Scan the listing below. Return every line containing the string "cutter".

▽

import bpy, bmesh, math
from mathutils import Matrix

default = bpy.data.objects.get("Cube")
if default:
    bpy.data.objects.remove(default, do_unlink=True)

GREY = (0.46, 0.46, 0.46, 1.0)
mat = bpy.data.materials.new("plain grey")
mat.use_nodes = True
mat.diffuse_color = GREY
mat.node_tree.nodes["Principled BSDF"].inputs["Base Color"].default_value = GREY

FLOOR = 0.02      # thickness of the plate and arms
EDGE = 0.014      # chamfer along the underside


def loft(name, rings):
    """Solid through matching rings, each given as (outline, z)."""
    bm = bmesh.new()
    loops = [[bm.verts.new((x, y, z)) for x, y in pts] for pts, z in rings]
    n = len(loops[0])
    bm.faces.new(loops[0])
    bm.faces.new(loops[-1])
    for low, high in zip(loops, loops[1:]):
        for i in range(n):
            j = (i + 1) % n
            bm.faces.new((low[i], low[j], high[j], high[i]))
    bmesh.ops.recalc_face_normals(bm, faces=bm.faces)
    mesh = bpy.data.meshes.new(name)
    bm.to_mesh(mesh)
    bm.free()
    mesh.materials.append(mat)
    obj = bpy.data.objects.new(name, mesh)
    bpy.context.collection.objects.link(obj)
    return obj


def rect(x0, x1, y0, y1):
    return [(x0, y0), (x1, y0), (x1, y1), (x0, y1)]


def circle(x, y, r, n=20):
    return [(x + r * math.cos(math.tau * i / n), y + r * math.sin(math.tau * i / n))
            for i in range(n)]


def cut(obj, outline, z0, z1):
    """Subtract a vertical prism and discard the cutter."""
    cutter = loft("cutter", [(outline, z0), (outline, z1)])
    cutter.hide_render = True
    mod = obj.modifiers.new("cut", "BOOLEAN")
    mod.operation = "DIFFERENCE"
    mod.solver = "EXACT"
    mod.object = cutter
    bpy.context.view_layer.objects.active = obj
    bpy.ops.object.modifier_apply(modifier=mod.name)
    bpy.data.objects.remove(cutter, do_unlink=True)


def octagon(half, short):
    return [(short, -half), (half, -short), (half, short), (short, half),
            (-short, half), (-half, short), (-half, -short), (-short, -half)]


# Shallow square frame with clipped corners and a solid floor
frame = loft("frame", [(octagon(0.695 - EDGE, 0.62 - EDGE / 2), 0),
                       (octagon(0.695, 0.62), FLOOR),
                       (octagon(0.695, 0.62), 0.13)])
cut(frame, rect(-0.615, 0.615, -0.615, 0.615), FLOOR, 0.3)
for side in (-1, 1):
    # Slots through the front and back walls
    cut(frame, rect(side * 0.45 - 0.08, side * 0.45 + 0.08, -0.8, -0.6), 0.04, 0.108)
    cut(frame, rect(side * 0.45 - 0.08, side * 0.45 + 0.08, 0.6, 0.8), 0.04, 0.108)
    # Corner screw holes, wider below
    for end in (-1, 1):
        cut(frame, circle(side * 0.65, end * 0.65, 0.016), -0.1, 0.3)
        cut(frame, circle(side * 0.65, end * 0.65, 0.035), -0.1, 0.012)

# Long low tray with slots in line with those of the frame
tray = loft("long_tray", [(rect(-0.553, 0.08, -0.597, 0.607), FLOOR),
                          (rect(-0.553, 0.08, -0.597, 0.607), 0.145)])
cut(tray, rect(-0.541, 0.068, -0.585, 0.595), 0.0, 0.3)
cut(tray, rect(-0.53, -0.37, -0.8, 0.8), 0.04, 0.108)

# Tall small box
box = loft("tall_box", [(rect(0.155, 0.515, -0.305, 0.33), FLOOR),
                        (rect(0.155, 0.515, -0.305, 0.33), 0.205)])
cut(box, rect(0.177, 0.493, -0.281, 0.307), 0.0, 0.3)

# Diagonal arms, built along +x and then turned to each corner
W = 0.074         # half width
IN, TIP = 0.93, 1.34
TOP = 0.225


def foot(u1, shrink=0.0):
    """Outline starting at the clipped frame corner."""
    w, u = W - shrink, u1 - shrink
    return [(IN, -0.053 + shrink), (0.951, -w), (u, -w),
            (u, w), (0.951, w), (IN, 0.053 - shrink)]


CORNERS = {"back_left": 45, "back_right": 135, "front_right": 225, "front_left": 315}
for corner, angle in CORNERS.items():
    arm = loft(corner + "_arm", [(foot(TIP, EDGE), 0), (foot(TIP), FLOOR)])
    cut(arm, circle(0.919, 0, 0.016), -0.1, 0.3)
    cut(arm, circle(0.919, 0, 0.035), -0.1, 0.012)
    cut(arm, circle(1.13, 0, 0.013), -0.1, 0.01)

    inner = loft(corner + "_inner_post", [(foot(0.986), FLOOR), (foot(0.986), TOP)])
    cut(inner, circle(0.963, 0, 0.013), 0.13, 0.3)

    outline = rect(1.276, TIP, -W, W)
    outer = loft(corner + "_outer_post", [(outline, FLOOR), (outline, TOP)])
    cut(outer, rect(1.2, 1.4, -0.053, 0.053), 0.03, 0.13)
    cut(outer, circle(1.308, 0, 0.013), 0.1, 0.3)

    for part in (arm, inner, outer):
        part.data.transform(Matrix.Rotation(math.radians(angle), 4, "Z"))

△

Exercise answer:
    """Subtract a vertical prism and discard the cutter."""
    cutter = loft("cutter", [(outline, z0), (outline, z1)])
    cutter.hide_render = True
    mod.object = cutter
    bpy.data.objects.remove(cutter, do_unlink=True)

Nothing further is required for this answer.